**WHAT IS EXPECTED**: Copy the records below exactly, leaving out any pictures.

**PROVIDED MATERIAL**:
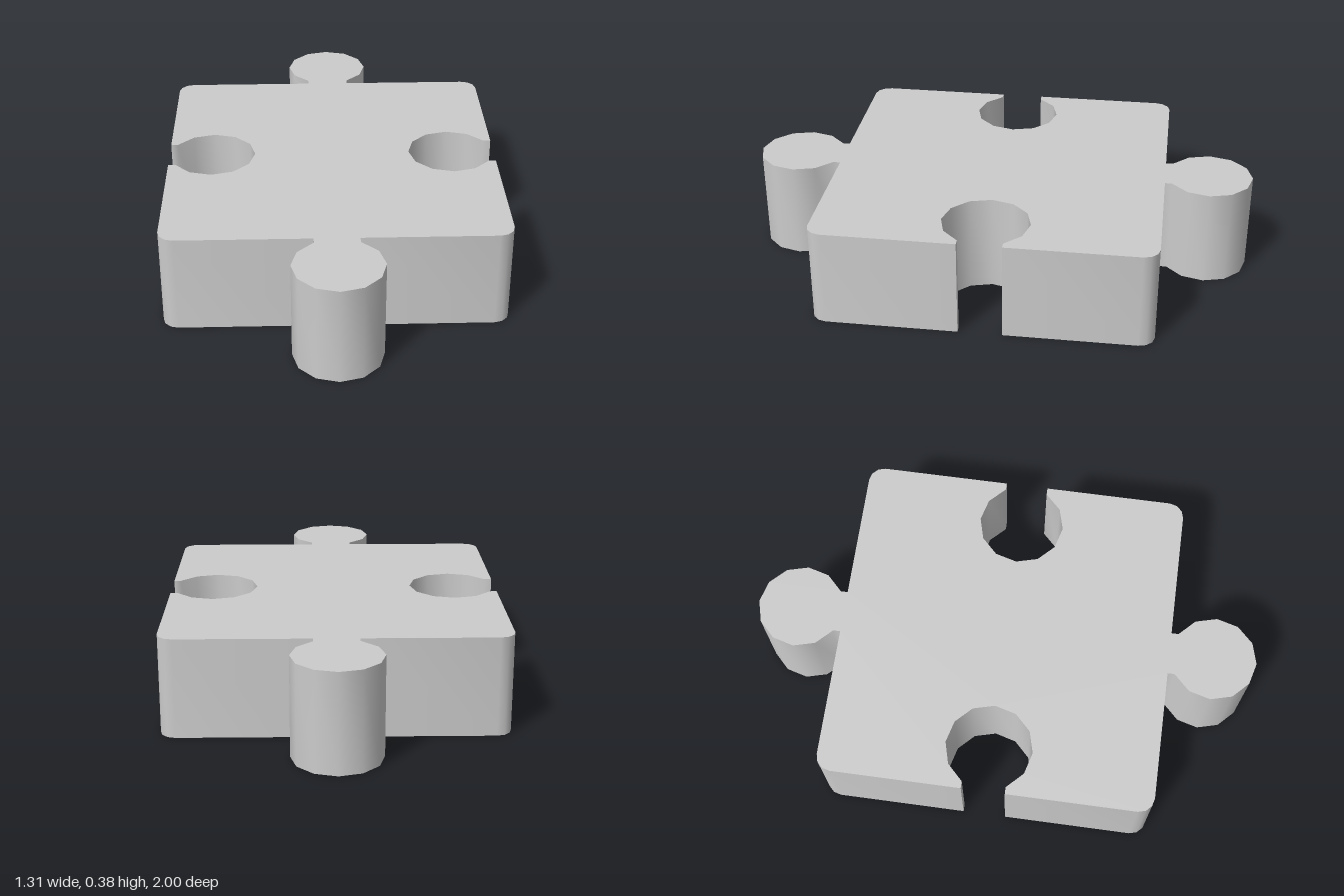
import * as THREE from 'three';
import { toCreasedNormals } from 'three/addons/utils/BufferGeometryUtils.js';

const HALF = 0.655;     // half width of the square body
const HEIGHT = 0.385;
const CORNER = 0.06;    // corner radius
const KNOB = 0.17;      // radius of knobs and sockets
const NECK = KNOB / 2;  // half width of the neck
const OFFSET = 0.175;   // distance from edge to knob centre

// Half-open outline of one side: u runs along the edge, v points outwards.
// sign = 1 gives a knob, -1 a socket.
function sidePoints(sign) {
  const points = [[-NECK, HALF]];
  for (let deg = -150; deg <= 150; deg += 30) {
    const a = THREE.MathUtils.degToRad(deg);
    points.push([KNOB * Math.sin(a), HALF + sign * (OFFSET + KNOB * Math.cos(a))]);
  }
  points.push([NECK, HALF]);

  // rounded corner at the end of the side
  const c = HALF - CORNER;
  for (let i = 0; i <= 3; i++) {
    const a = (i / 3) * Math.PI / 2;
    points.push([c + CORNER * Math.sin(a), c + CORNER * Math.cos(a)]);
  }
  return points;
}

export function createModel() {
  const group = new THREE.Group();
  group.name = 'puzzlePiece';

  // Four sides in turn: sockets left and right, knobs front and back
  const outline = [];
  for (let k = 0; k < 4; k++) {
    const a = k * Math.PI / 2;
    for (const [u, v] of sidePoints(k % 2 ? 1 : -1)) {
      outline.push(new THREE.Vector2(
        v * Math.cos(a) - u * Math.sin(a),
        v * Math.sin(a) + u * Math.cos(a)
      ));
    }
  }

  // Extrude upwards, smoothing the curved walls only
  const extruded = new THREE.ExtrudeGeometry(new THREE.Shape(outline), {
    depth: HEIGHT, bevelEnabled: false, steps: 1,
  });
  extruded.rotateX(-Math.PI / 2);
  const body = new THREE.Mesh(
    toCreasedNormals(extruded, THREE.MathUtils.degToRad(50)),
    new THREE.MeshStandardMaterial({ color: 0xcccccc })
  );
  body.name = 'body';
  group.add(body);
  return group;
}
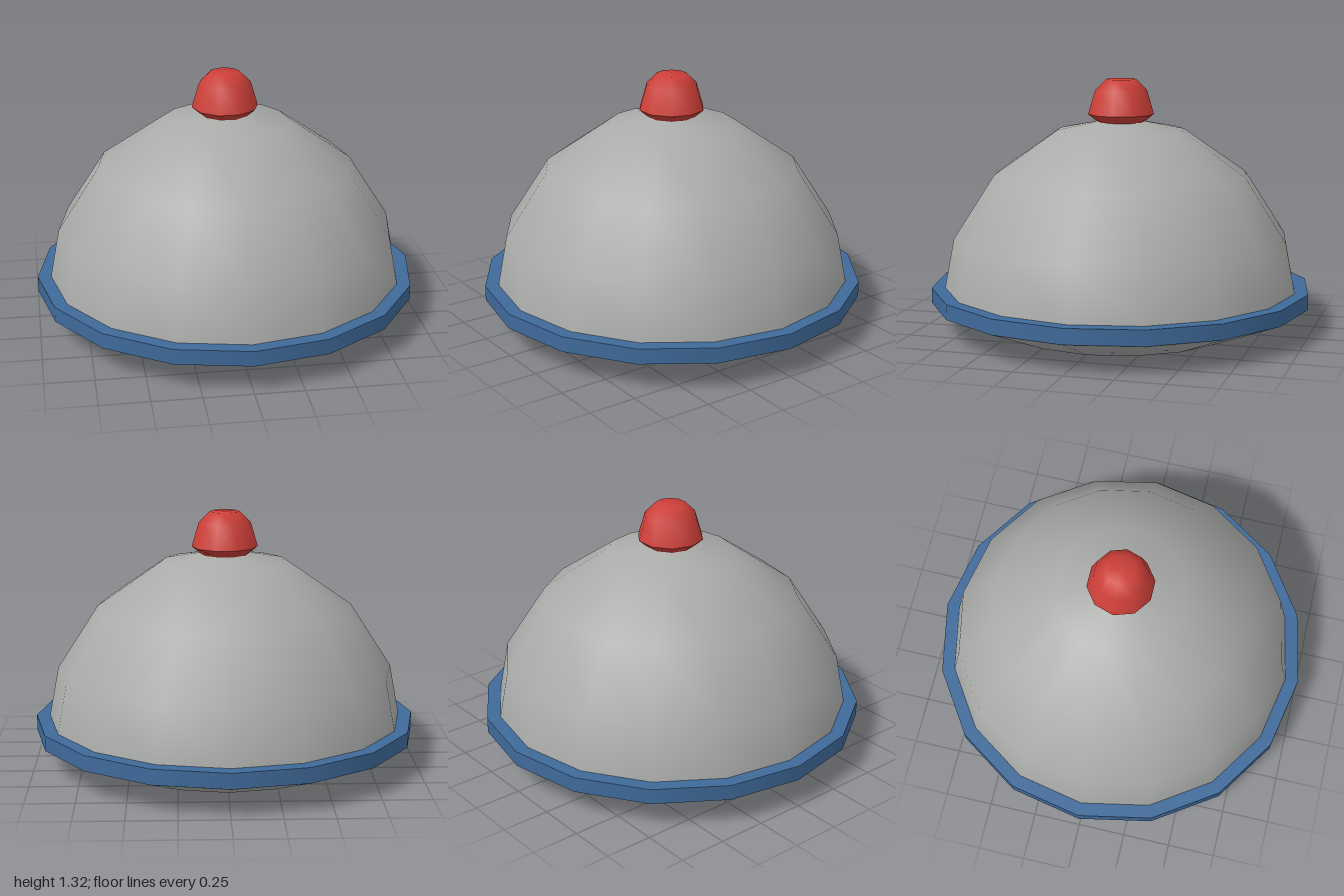
import * as THREE from 'three';

export function createModel() {
  const model = new THREE.Group();
  const material = (name, color) => {
    const m = new THREE.MeshStandardMaterial({ color });
    m.name = name;
    return m;
  };
  const grey = material('shell grey', 0xa9aba9);
  const blue = material('rim blue', 0x3f6a9a);
  const red = material('knob red', 0xcc3f38);

  // Turned surface; each profile runs so that its faces point outward.
  const turned = (name, profile, sides, mat, parent = model) => {
    const points = profile.map(([r, y]) => new THREE.Vector2(r, y));
    const geometry = new THREE.LatheGeometry(points, sides, Math.PI / 2);
    const mesh = new THREE.Mesh(geometry, mat);
    mesh.name = name;
    parent.add(mesh);
  };
  const part = (name) => {
    const g = new THREE.Group();
    g.name = name;
    model.add(g);
    return g;
  };

  // Dome and shallow base
  turned('dome', [[0.93, 0.23], [0.88, 0.49], [0.665, 0.823], [0.332, 1.055], [0, 1.12]], 16, grey);
  turned('base', [[0, 0], [0.62, 0], [0.935, 0.125]], 16, grey);

  // Rim: separate rings keep its edges sharp
  const rim = part('rim');
  turned('rimUnderside', [[0.935, 0.125], [1, 0.15]], 16, grey, rim);
  turned('rimSide', [[1, 0.15], [1, 0.23]], 16, blue, rim);
  turned('rimTop', [[1, 0.23], [0.92, 0.23]], 16, blue, rim);

  // Knob on top
  const knob = part('knob');
  turned('knobUnderside', [[0, 1.095], [0.125, 1.095], [0.172, 1.135]], 10, red, knob);
  turned('knobCap', [[0.172, 1.135], [0.135, 1.26], [0.078, 1.317], [0, 1.317]], 10, red, knob);

  return model;
}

**PROBLEM SOLUTION**:
import * as THREE from 'three';
import { toCreasedNormals } from 'three/addons/utils/BufferGeometryUtils.js';

const HALF = 0.655;     // half width of the square body
const HEIGHT = 0.385;
const CORNER = 0.06;    // corner radius
const KNOB = 0.17;      // radius of knobs and sockets
const NECK = KNOB / 2;  // half width of the neck
const OFFSET = 0.175;   // distance from edge to knob centre

// Half-open outline of one side: u runs along the edge, v points outwards.
// sign = 1 gives a knob, -1 a socket.
function sidePoints(sign) {
  const points = [[-NECK, HALF]];
  for (let deg = -150; deg <= 150; deg += 30) {
    const a = THREE.MathUtils.degToRad(deg);
    points.push([KNOB * Math.sin(a), HALF + sign * (OFFSET + KNOB * Math.cos(a))]);
  }
  points.push([NECK, HALF]);

  // rounded corner at the end of the side
  const c = HALF - CORNER;
  for (let i = 0; i <= 3; i++) {
    const a = (i / 3) * Math.PI / 2;
    points.push([c + CORNER * Math.sin(a), c + CORNER * Math.cos(a)]);
  }
  return points;
}

export function createModel() {
  const group = new THREE.Group();
  group.name = 'puzzlePiece';

  // Four sides in turn: sockets left and right, knobs front and back
  const outline = [];
  for (let k = 0; k < 4; k++) {
    const a = k * Math.PI / 2;
    for (const [u, v] of sidePoints(k % 2 ? 1 : -1)) {
      outline.push(new THREE.Vector2(
        v * Math.cos(a) - u * Math.sin(a),
        v * Math.sin(a) + u * Math.cos(a)
      ));
    }
  }

  // Extrude upwards, smoothing the curved walls only
  const extruded = new THREE.ExtrudeGeometry(new THREE.Shape(outline), {
    depth: HEIGHT, bevelEnabled: false, steps: 1,
  });
  extruded.rotateX(-Math.PI / 2);
  const body = new THREE.Mesh(
    toCreasedNormals(extruded, THREE.MathUtils.degToRad(50)),
    new THREE.MeshStandardMaterial({ color: 0xcccccc })
  );
  body.name = 'body';
  group.add(body);
  return group;
}
import * as THREE from 'three';

export function createModel() {
  const model = new THREE.Group();
  const material = (name, color) => {
    const m = new THREE.MeshStandardMaterial({ color });
    m.name = name;
    return m;
  };
  const grey = material('shell grey', 0xa9aba9);
  const blue = material('rim blue', 0x3f6a9a);
  const red = material('knob red', 0xcc3f38);

  // Turned surface; each profile runs so that its faces point outward.
  const turned = (name, profile, sides, mat, parent = model) => {
    const points = profile.map(([r, y]) => new THREE.Vector2(r, y));
    const geometry = new THREE.LatheGeometry(points, sides, Math.PI / 2);
    const mesh = new THREE.Mesh(geometry, mat);
    mesh.name = name;
    parent.add(mesh);
  };
  const part = (name) => {
    const g = new THREE.Group();
    g.name = name;
    model.add(g);
    return g;
  };

  // Dome and shallow base
  turned('dome', [[0.93, 0.23], [0.88, 0.49], [0.665, 0.823], [0.332, 1.055], [0, 1.12]], 16, grey);
  turned('base', [[0, 0], [0.62, 0], [0.935, 0.125]], 16, grey);

  // Rim: separate rings keep its edges sharp
  const rim = part('rim');
  turned('rimUnderside', [[0.935, 0.125], [1, 0.15]], 16, grey, rim);
  turned('rimSide', [[1, 0.15], [1, 0.23]], 16, blue, rim);
  turned('rimTop', [[1, 0.23], [0.92, 0.23]], 16, blue, rim);

  // Knob on top
  const knob = part('knob');
  turned('knobUnderside', [[0, 1.095], [0.125, 1.095], [0.172, 1.135]], 10, red, knob);
  turned('knobCap', [[0.172, 1.135], [0.135, 1.26], [0.078, 1.317], [0, 1.317]], 10, red, knob);

  return model;
}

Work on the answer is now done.